May 23, 2008

If baton twirling had its own honor society, Sagan Everett likely would be a member.

The Colorado City sophomore kinesiology major already has both baton twirling and honors activities at Angelo State University to her credit. 

Everett took a recent weekend off from her studies at ASU to win two divisions of the National Baton Twirling Association’s regional competition in Denton. She won the solo and two-baton events in the intermediate division, which require two-minute routines before a panel of judges. She was one of 100 twirlers in the competition.

Everett has been twirling batons since her aunt, Kakai Wulfjen, who was the twirling teacher in Colorado City, got her started in third grade. Wulfjen moved away from Colorado City before Everett finished high school, but ASU alumna and former ASU Ram Band featured twirler Vanessa Moffett stepped in to fill Wulfjen’s shoes. 

Everett continued twirling throughout high school and has been a featured twirler with the ASU band for the past two years.

Everett practices about five hours a week during contest season, but most of her time is consumed by kinesiology studies and honors work. 
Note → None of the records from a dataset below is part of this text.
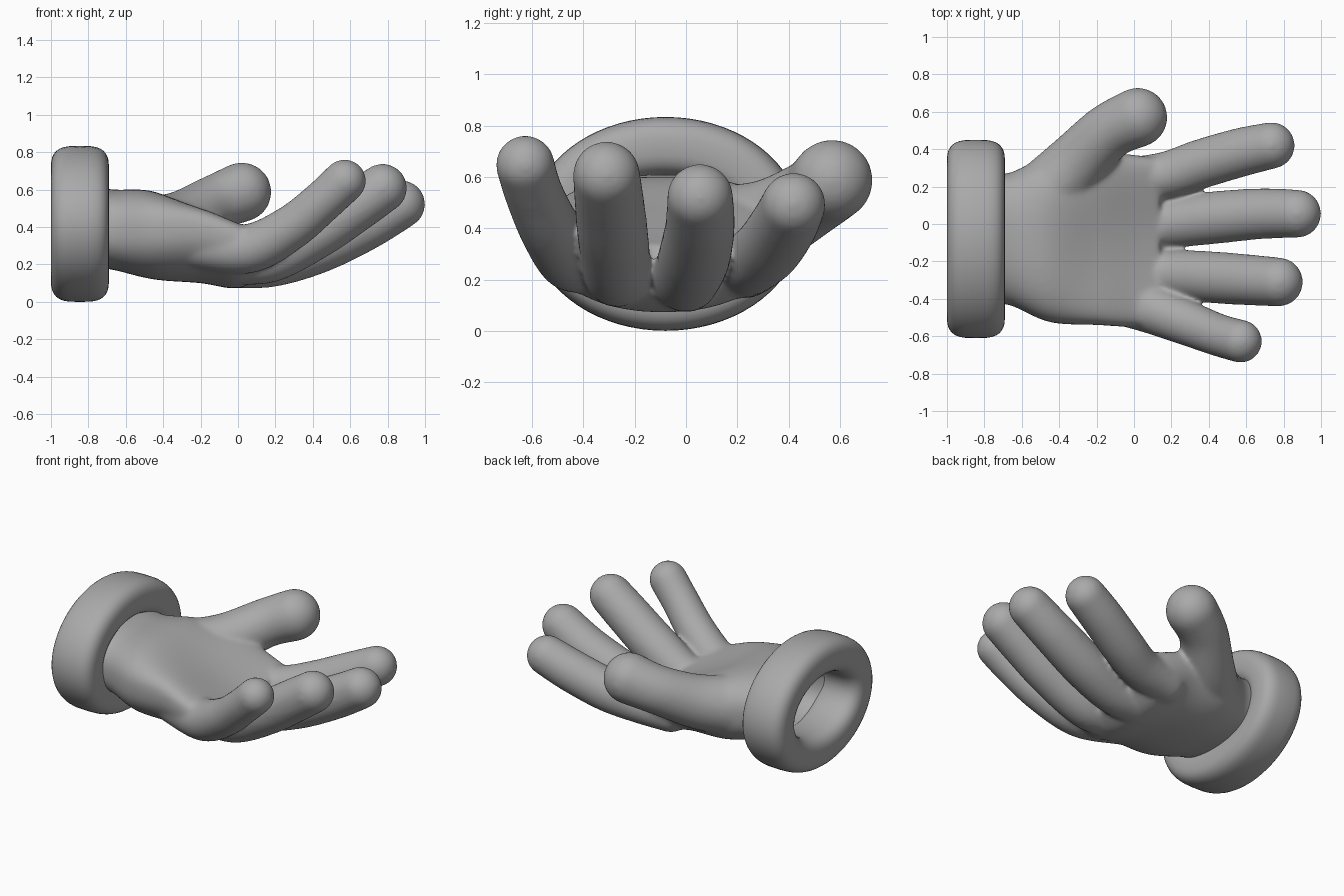
import bpy, bmesh, math
from mathutils import Matrix

if "Cube" in bpy.data.objects:
    bpy.data.objects.remove(bpy.data.objects["Cube"])

grey = bpy.data.materials.new("glove grey")
grey.diffuse_color = (0.4, 0.4, 0.4, 1)
grey.use_nodes = True
grey.node_tree.nodes["Principled BSDF"].inputs["Base Color"].default_value = grey.diffuse_color


def finish(bm, name):
    bmesh.ops.recalc_face_normals(bm, faces=bm.faces)
    me = bpy.data.meshes.new(name)
    bm.to_mesh(me)
    bm.free()
    ob = bpy.data.objects.new(name, me)
    bpy.context.collection.objects.link(ob)
    me.materials.append(grey)
    for p in me.polygons:
        p.use_smooth = True
    return ob


def power(v, e):
    return math.copysign(abs(v) ** e, v)


def spline(keys, t):
    """Catmull-Rom value through equal-length tuples, t from 0 to 1."""
    f = t * (len(keys) - 1)
    i = min(int(f), len(keys) - 2)
    u = f - i
    a, b, c, d = (keys[max(0, min(len(keys) - 1, i + k))] for k in (-1, 0, 1, 2))
    return [q + 0.5 * u * (r - p + u * (2*p - 5*q + 4*r - s + u * (3*(q - r) + s - p)))
            for p, q, r, s in zip(a, b, c, d)]


def skin(bm, rings):
    for r0, r1 in zip(rings, rings[1:]):
        n = len(r0)
        for j in range(n):
            bm.faces.new((r0[j], r0[(j + 1) % n], r1[(j + 1) % n], r1[j]))


# Cuff: rounded profile swept round an ellipse
bm = bmesh.new()
rings = []
for i in range(72):
    a = 2 * math.pi * i / 72
    ring = []
    for j in range(32):
        b = 2 * math.pi * j / 32
        c, s = math.cos(b), math.sin(b)
        x = -0.845 + 0.155 * power(c, 0.6)
        d = 0.115 * power(s, 0.75)
        ring.append(bm.verts.new((x, -0.08 + (0.415 + d) * math.cos(a),
                                  0.417 + (0.302 + d) * math.sin(a))))
    rings.append(ring)
skin(bm, rings + rings[:1])
finish(bm, "cuff")

# Palm: cupped cross-sections (x, centre y, half width, centre z, half height, cup)
bm = bmesh.new()
sections = [(-0.76, -0.08, 0.35, 0.40, 0.215, 0.0),
            (-0.66, -0.08, 0.355, 0.385, 0.215, 0.0),
            (-0.45, -0.08, 0.445, 0.355, 0.235, 0.04),
            (-0.2, -0.08, 0.46, 0.29, 0.19, 0.12),
            (0.0, -0.09, 0.46, 0.23, 0.158, 0.13),
            (0.14, -0.09, 0.435, 0.235, 0.095, 0.11)]


def section_ring(x, cy, w, cz, h, cup):
    ring = []
    for j in range(64):
        a = 2 * math.pi * j / 64
        u, v = power(math.cos(a), 0.8), power(math.sin(a), 0.8)
        lift = cup * u * u * (0.8 + 0.2 * v)
        ring.append(bm.verts.new((x, cy + w * u, cz + h * v + lift)))
    return ring


# Wrist opening: a shallow rounded pocket, then the outer skin
pocket = [(-0.53, 0.12), (-0.545, 0.45), (-0.6, 0.72), (-0.68, 0.83), (-0.76, 0.86)]
rings = [section_ring(x, -0.08, 0.35 * k, 0.395, 0.215 * k, 0) for x, k in pocket]
rings += [section_ring(*spline(sections, i / 30)) for i in range(31)]
skin(bm, rings)
bm.faces.new(rings[0])
bm.faces.new(rings[-1])

# Fingers and thumb: (x, y, z, radius) along each centre line
digits = [
    [(-0.2, -0.38, 0.30, 0.13), (0.06, -0.445, 0.285, 0.133), (0.28, -0.528, 0.395, 0.122),
     (0.45, -0.593, 0.535, 0.115), (0.57, -0.627, 0.647, 0.116)],
    [(-0.05, -0.265, 0.225, 0.13), (0.17, -0.268, 0.235, 0.133), (0.42, -0.285, 0.37, 0.14),
     (0.63, -0.30, 0.51, 0.137), (0.773, -0.31, 0.608, 0.132)],
    [(-0.05, 0.0, 0.205, 0.13), (0.17, 0.003, 0.21, 0.133), (0.42, 0.033, 0.29, 0.142),
     (0.68, 0.055, 0.41, 0.137), (0.872, 0.055, 0.522, 0.13)],
    [(-0.05, 0.23, 0.25, 0.125), (0.17, 0.26, 0.27, 0.128), (0.36, 0.322, 0.325, 0.133),
     (0.57, 0.383, 0.415, 0.132), (0.735, 0.42, 0.492, 0.126)],
    [(-0.52, 0.10, 0.365, 0.20), (-0.32, 0.31, 0.42, 0.17),
     (-0.14, 0.49, 0.52, 0.152), (0.02, 0.57, 0.587, 0.16)],
]
for keys in digits:
    for i in range(41):
        x, y, z, r = spline(keys, i / 40)
        bmesh.ops.create_icosphere(bm, subdivisions=3, radius=r,
                                   matrix=Matrix.Translation((x, y, z)))

# Webs between neighbouring fingers
for y, z in ((-0.395, 0.27), (-0.132, 0.225), (0.13, 0.245)):
    bmesh.ops.create_icosphere(bm, subdivisions=3, radius=0.11,
                               matrix=Matrix.Translation((0.06, y, z)))

# Fuse the hand into one soft surface
hand = finish(bm, "hand")
m = hand.modifiers.new("fuse", 'REMESH')
m.mode = 'VOXEL'
m.voxel_size = 0.011
m.use_smooth_shade = True
m = hand.modifiers.new("soften", 'SMOOTH')
m.factor = 0.5
m.iterations = 26
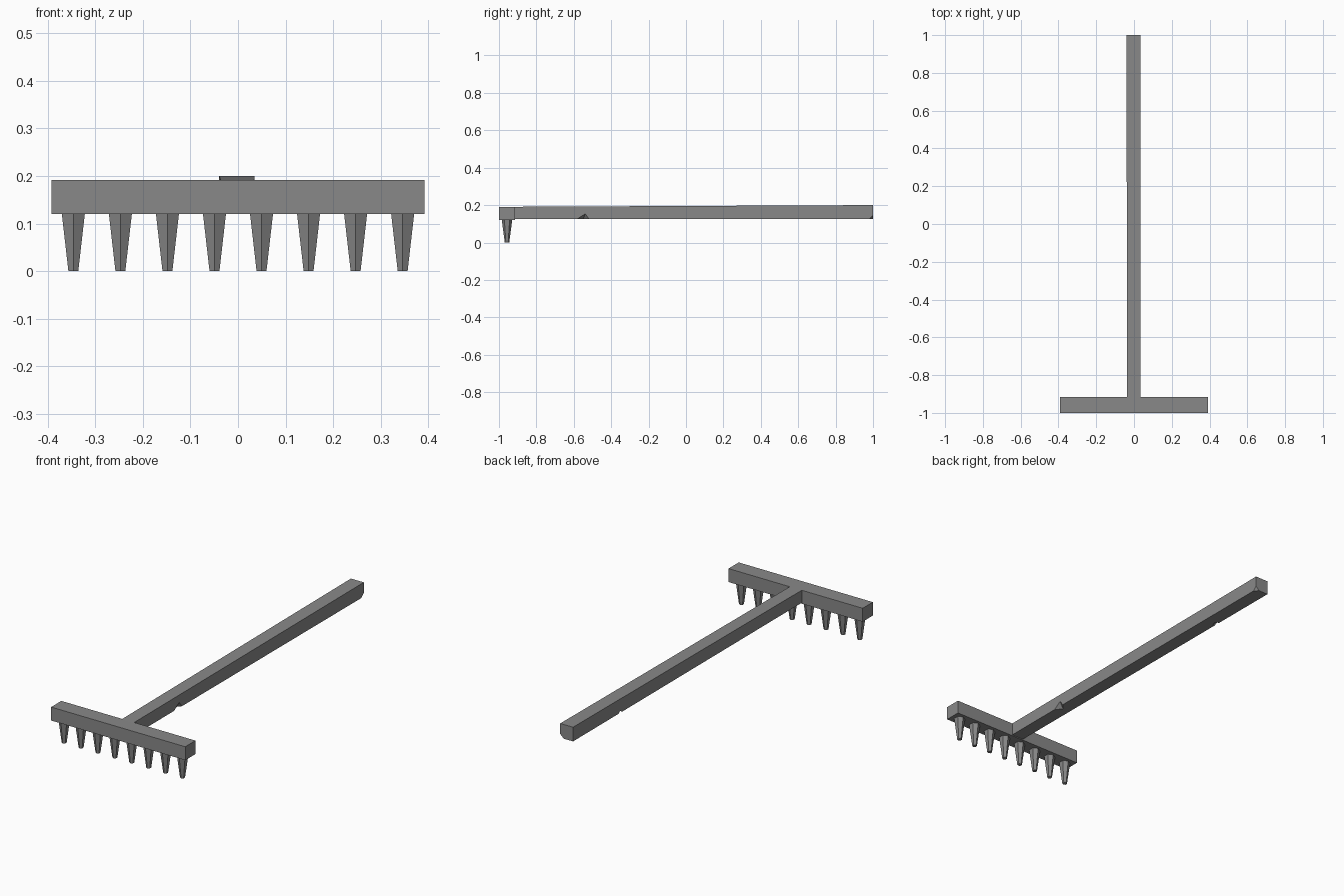
import bpy, bmesh, math
from mathutils import Vector

cube = bpy.data.objects.get("Cube")
if cube:
    bpy.data.objects.remove(cube, do_unlink=True)

grey = bpy.data.materials.new("grey")
grey.use_nodes = True
grey.diffuse_color = (0.25, 0.25, 0.25, 1)
grey.node_tree.nodes["Principled BSDF"].inputs["Base Color"].default_value = grey.diffuse_color


def finish(bm, name):
    bmesh.ops.recalc_face_normals(bm, faces=bm.faces[:])
    mesh = bpy.data.meshes.new(name)
    bm.to_mesh(mesh)
    bm.free()
    mesh.materials.append(grey)
    obj = bpy.data.objects.new(name, mesh)
    bpy.context.collection.objects.link(obj)
    return obj


def hull(name, points):
    bm = bmesh.new()
    for p in points:
        bm.verts.new(p)
    bmesh.ops.convex_hull(bm, input=bm.verts[:])
    return finish(bm, name)


def box(name, low, high):
    return hull(name, [(x, y, z) for x in (low[0], high[0])
                       for y in (low[1], high[1]) for z in (low[2], high[2])])


def tooth(name, x, y, top):
    bm = bmesh.new()
    bmesh.ops.create_cone(bm, segments=6, cap_ends=True, radius1=0.012,
                          radius2=0.028, depth=top)
    bmesh.ops.translate(bm, verts=bm.verts[:], vec=(x, y, top / 2))
    return finish(bm, name)


# Crossbar and its row of tapered teeth
box("crossbar", (-0.392, -1, 0.12), (0.392, -0.915, 0.191))
COUNT = 8
for i in range(COUNT):
    tooth(f"tooth_{i + 1}", -0.346 + 0.692 * i / (COUNT - 1), -0.957, 0.121)

# Square handle, slightly thicker at the free end, with one clipped corner
handle = hull("handle", [
    (-0.036, -0.92, 0.125), (0.034, -0.92, 0.125),
    (-0.036, -0.92, 0.191), (0.034, -0.92, 0.191),
    (-0.04, 1, 0.125), (-0.04, 1, 0.2), (0.035, 1, 0.2),
    (0.015, 1, 0.125), (0.035, 0.98, 0.125), (0.035, 1, 0.145)])


# Small chips cut from the lower edges
def chip(side, y, length, height, depth):
    x, z = side * 0.036, 0.125
    cutter = hull("chip_cutter", [
        (x, y - length / 2, z), (x, y + length / 2, z),
        (x, y + length / 6, z + height), (x - side * depth, y, z),
        (x + side * 0.02, y, z - 0.02)])
    cutter.hide_render = True
    cutter.hide_viewport = True
    cutter.display_type = 'WIRE'
    mod = handle.modifiers.new("chip", 'BOOLEAN')
    mod.operation = 'DIFFERENCE'
    mod.solver = 'EXACT'
    mod.object = cutter


chip(1, -0.55, 0.07, 0.03, 0.03)
chip(-1, 0.6, 0.05, 0.015, 0.015)
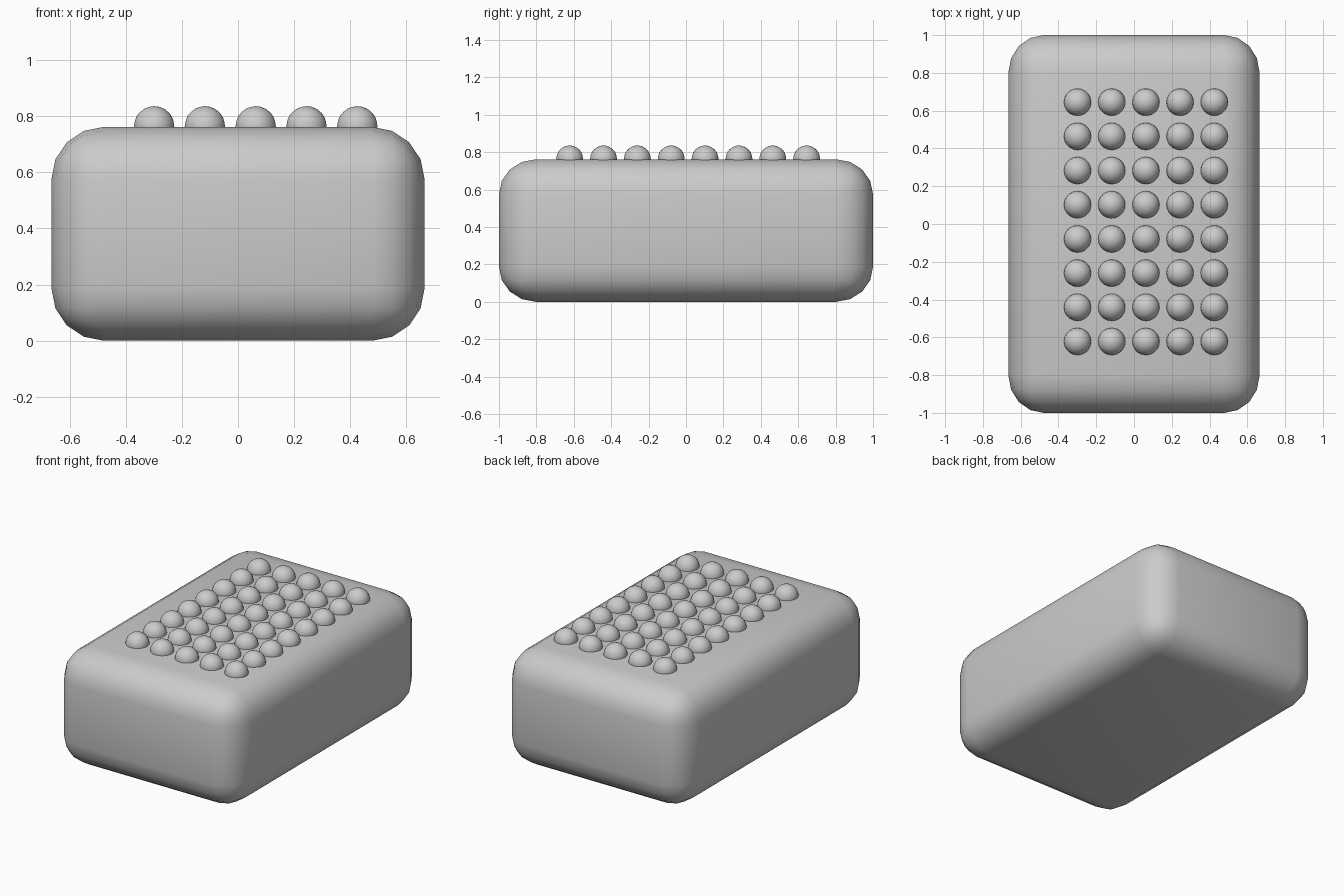
import bpy
import bmesh
from mathutils import Matrix, Vector

if "Cube" in bpy.data.objects:
    bpy.data.objects.remove(bpy.data.objects["Cube"], do_unlink=True)

# Single grey material
grey = bpy.data.materials.new("plain_grey")
grey.use_nodes = True
colour = (0.6, 0.6, 0.6, 1)
grey.diffuse_color = colour
grey.node_tree.nodes["Principled BSDF"].inputs["Base Color"].default_value = colour


def add_object(name, bm):
    mesh = bpy.data.meshes.new(name)
    bm.to_mesh(mesh)
    bm.free()
    mesh.materials.append(grey)
    mesh.shade_smooth()
    obj = bpy.data.objects.new(name, mesh)
    bpy.context.collection.objects.link(obj)
    return obj


# Rounded block: bevelled box, with the rounding slightly longer along y
SIZE = Vector((1.33, 2.0, 0.762))
RADIUS = 0.187
STRETCH = 1.06
bm = bmesh.new()
bmesh.ops.create_cube(bm, size=1)
bmesh.ops.scale(bm, vec=(SIZE.x, SIZE.y / STRETCH, SIZE.z), verts=bm.verts)
bmesh.ops.bevel(bm, geom=bm.edges[:], offset=RADIUS, offset_type='OFFSET',
                segments=4, profile=0.5, affect='EDGES')
bmesh.ops.scale(bm, vec=(1, STRETCH, 1), verts=bm.verts)
bmesh.ops.translate(bm, vec=(0, 0, SIZE.z / 2), verts=bm.verts)
add_object("rounded_block", bm)

# Grid of half-sunk round studs, sharing one mesh
COLUMNS, ROWS, STEP = 5, 8, 0.181
bm = bmesh.new()
bmesh.ops.create_icosphere(bm, subdivisions=3, radius=0.072)
first = add_object("stud", bm)
for col in range(COLUMNS):
    for row in range(ROWS):
        stud = first
        if col or row:
            stud = first.copy()
            stud.name = f"stud_{col}_{row}"
            bpy.context.collection.objects.link(stud)
        stud.location = (-0.299 + col * STEP, -0.622 + row * STEP, 0.764)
She will enter the Physical Therapy Priority Acceptance Program at ASU where she will collaborate with faculty and begin doing research as she finishes her kinesiology degree.

Everett said she has her eye on becoming a practicing physical therapist in a hospital.  Everett said got her ambition for physical therapy from her parents, Bill and Toni Everett of Colorado City.

“My parents are in health care,” she said. “My mom is a registered nurse and dad is a physician’s assistant. Mom encouraged me and physical therapy is what I want to do.”

Besides the Physical Therapy Priority Acceptance Program, Everett has been inducted into Alpha Chi, the honor society for students in all disciplines, and she worked in the ASU Writing Center last year. 

The Writing Center is staffed by specially selected and trained student tutors who offer one-on-one writing and reading conferences with their peers.

Everett also has been named an emissary for the ASU Honors Program.

“An emissary is kind of a face for the Honors Program,” Everett said. “We interact with faculty and the community. If they have questions, we are representatives of the program.”

Before she returns to ASU this fall for her junior year, Everett will spend a month in Costa Rica with the International Education program. She will take four hours of Spanish every day and courses in ecotourism and biodiversity during the program, but it won’t be all work.

“We will be going on different excursions to beaches, rainforests and all kinds of fun stuff,” Everett said.

For the time she spends in Costa Rica, she will get 12 hours of credit at ASU.